In the space battle years of the 1950s and 1960s, the magazines of the day took to looking to what the future may be like by the year 2000. Flying cars, jetpacks, living on Mars, and various other things were put forwards as being within reach. Here we are in 2013, and although there have been examples of the first two, and people are now putting themselves forward for the last one, those views from around 40 or so years ago seem a tad quaint to us now.
But I have lived through massive change. My first interaction with a computer was at secondary school, where I time-shared a mainframe sited at a local university over an acoustic modem. I then got my first computer — a Sinclair ZX80, where programs had to be loaded from audio cassettes. My first “proper” computer, a BBC Micro, had 32kb of memory, could render 16 colors and connected to the world via a 1200/75 half-duplex modem.
30 years on, and I sit at a PC with 64GB of memory with full 32-bit color depth and am permanently connected to the internet at 24Mb/s with access to a world of information and people.
And it is still far too slow for me.
This is likely to remain the problem.
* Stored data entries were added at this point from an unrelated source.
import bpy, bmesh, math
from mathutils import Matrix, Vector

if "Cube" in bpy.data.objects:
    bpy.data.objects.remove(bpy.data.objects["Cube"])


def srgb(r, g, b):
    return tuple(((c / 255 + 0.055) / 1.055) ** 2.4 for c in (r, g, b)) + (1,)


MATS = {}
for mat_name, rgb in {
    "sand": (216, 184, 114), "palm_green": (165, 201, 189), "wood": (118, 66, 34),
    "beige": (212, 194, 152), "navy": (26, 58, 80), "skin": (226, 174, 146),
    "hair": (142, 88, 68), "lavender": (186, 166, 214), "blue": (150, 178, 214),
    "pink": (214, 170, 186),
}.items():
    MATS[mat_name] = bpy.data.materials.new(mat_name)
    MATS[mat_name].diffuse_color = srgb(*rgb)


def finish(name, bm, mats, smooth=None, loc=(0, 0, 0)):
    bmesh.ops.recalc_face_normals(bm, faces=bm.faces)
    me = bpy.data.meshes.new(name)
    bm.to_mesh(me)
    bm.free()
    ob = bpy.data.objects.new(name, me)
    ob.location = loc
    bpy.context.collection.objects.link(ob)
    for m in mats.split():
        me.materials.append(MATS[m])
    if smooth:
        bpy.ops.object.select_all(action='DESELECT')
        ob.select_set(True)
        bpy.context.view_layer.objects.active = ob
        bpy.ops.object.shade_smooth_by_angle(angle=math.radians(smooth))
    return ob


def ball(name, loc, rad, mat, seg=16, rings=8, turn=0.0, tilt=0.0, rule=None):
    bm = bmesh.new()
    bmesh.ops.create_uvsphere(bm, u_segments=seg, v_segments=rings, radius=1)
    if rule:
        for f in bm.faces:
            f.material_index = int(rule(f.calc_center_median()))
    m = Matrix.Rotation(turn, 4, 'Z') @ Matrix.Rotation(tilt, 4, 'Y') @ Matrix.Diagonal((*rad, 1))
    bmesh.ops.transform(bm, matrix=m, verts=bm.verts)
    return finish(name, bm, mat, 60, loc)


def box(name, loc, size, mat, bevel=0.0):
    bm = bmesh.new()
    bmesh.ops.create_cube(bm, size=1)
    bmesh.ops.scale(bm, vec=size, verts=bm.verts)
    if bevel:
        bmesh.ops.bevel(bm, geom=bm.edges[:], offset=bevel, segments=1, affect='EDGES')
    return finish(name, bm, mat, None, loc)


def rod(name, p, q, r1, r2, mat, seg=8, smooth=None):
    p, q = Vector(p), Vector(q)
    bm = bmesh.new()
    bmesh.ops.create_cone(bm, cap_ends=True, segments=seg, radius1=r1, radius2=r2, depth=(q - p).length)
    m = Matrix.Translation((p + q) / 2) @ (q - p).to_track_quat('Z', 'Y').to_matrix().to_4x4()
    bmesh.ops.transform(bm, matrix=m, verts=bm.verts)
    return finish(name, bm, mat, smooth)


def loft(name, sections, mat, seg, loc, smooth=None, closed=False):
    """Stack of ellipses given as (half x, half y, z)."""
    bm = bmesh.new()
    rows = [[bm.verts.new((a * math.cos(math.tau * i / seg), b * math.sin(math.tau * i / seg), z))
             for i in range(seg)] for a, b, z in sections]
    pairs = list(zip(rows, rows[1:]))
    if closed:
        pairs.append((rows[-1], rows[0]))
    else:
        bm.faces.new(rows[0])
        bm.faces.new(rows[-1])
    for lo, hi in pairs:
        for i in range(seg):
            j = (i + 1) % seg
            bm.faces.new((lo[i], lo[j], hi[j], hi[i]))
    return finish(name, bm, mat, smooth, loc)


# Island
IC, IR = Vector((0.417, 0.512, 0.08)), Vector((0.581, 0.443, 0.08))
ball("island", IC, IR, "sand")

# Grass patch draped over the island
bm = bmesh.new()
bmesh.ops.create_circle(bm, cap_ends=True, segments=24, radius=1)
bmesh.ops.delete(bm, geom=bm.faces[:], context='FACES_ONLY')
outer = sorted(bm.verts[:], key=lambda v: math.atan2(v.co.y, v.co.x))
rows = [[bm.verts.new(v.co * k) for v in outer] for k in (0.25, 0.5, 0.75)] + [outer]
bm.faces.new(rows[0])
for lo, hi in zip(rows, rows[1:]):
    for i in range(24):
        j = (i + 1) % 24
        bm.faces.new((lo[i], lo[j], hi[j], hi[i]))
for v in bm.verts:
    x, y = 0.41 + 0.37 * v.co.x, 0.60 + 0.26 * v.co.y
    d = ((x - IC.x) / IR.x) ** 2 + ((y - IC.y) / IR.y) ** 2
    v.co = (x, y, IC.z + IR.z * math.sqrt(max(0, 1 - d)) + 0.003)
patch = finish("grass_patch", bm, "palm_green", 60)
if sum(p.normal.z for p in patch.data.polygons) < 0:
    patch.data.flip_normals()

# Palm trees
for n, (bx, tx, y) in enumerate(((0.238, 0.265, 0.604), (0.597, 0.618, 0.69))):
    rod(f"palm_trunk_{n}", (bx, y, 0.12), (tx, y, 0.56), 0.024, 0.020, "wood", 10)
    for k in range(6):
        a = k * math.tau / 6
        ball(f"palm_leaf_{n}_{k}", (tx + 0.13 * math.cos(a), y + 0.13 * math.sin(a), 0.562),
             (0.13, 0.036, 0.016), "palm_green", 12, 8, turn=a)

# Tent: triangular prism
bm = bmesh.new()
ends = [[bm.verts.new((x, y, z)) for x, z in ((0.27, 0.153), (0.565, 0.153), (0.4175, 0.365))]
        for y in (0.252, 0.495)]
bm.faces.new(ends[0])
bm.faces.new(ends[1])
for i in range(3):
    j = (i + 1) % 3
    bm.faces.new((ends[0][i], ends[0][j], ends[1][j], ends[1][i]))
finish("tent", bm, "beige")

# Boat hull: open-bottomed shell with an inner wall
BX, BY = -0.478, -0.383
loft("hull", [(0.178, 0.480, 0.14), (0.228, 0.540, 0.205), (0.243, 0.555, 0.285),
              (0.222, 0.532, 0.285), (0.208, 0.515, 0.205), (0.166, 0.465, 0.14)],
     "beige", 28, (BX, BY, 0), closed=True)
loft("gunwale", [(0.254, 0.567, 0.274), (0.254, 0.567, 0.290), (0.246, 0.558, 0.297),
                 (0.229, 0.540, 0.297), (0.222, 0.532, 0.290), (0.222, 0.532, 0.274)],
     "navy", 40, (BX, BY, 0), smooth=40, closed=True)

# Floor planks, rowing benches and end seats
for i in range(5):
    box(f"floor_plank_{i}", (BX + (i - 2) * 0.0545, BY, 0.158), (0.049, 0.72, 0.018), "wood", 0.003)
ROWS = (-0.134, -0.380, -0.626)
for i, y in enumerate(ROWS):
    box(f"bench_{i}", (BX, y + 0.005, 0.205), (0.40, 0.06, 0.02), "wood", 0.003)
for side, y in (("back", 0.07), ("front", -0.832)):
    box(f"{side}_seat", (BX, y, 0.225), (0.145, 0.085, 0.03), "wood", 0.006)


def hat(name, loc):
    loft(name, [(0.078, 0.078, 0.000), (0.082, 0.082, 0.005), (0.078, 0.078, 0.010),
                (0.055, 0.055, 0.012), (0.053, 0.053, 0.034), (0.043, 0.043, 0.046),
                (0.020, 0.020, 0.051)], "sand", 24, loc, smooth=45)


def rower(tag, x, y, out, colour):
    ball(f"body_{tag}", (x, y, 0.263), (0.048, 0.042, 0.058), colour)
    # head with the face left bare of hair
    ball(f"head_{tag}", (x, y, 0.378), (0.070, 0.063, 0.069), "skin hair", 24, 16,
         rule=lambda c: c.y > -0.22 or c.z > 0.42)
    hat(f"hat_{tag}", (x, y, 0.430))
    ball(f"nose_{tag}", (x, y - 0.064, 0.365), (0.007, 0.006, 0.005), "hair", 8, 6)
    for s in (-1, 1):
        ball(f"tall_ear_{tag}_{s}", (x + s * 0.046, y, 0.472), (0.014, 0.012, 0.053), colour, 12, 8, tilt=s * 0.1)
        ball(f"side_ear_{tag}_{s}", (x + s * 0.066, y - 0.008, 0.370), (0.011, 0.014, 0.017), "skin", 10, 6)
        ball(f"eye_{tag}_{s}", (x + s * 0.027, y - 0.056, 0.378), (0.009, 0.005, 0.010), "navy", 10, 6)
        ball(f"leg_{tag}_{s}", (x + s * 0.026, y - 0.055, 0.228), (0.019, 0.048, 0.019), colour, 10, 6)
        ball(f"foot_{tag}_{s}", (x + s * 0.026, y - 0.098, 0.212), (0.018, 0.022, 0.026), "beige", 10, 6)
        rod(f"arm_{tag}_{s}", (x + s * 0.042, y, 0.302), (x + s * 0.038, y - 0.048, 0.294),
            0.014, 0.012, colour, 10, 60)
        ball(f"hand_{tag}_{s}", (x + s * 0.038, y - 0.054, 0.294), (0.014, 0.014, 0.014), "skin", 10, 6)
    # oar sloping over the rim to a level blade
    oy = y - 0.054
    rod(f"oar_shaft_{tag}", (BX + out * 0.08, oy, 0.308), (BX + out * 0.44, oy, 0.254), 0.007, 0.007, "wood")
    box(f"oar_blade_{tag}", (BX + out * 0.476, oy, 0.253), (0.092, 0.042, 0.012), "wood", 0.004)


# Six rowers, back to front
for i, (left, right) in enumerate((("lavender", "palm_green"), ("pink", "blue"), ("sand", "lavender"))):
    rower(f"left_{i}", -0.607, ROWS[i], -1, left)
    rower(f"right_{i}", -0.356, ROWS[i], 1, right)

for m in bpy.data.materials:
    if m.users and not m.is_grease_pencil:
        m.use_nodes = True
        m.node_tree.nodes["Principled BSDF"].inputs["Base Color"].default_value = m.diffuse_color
Whereas back in the late 1970s, just being able to connect to another system somewhere else on the planet seemed like the deepest magic, now it is being put forward as a basic human right, and the things we do with the internet are continually pushing it.
Uploading a picture was slow, so we did thumbnails of just selected scanned photos that were a bit blurry, but were impressive enough for people to get the idea. Now, we take thousands of already electronic pictures on cameras with 10, 20 or even 40 million pixels — and move them directly into the cloud for storage. The capability to download video at 640×320 pixel density and mono sound has moved to a need for full HD with surround sound. Real-time video for video conferencing with relatives on the other side of the planet has moved from “please don’t move too much or your face smears” to “You’re looking tired, dear — the wrinkles are more pronounced.”
The future will undoubtedly bring in a lot more of this kind of activity on the internet. 4K TV and films are already on the horizon, and the internet will want to be at the forefront of this as a delivery mechanism. The Internet of Things will increase the chattiness of the internet, and this low-level, small sized but high volume traffic will need to be adequately managed in order to allow the internet to work effectively with all the other traffic going over it.
Undoubtedly, bandwidth will continue to grow. Today’s copper is being replaced with fiber, either to the cabinet or directly to the home. As fiber to the home becomes more of the norm, bandwidth will have the capability to grow to the Gb/s and above levels. In the battle to drive revenues, service providers are likely to remain wedded to the use of contended connections, though — meaning that a single connection will be shared between multiple users, resulting in a far slower actual connection. However, in the same time periods, the average private network (which will include consumer home networks) will have gone from 1Gb/s to 10Gb/s and then on to 40Gb/s or beyond. It is highly unlikely that wide area network speeds will catch up to any great extent with the local area network speeds.
And for the average user, this means that in 30 years’ time, they will likely be sat there still bemoaning the fact that the internet is just far too slow.
Image credit: Mark Chapman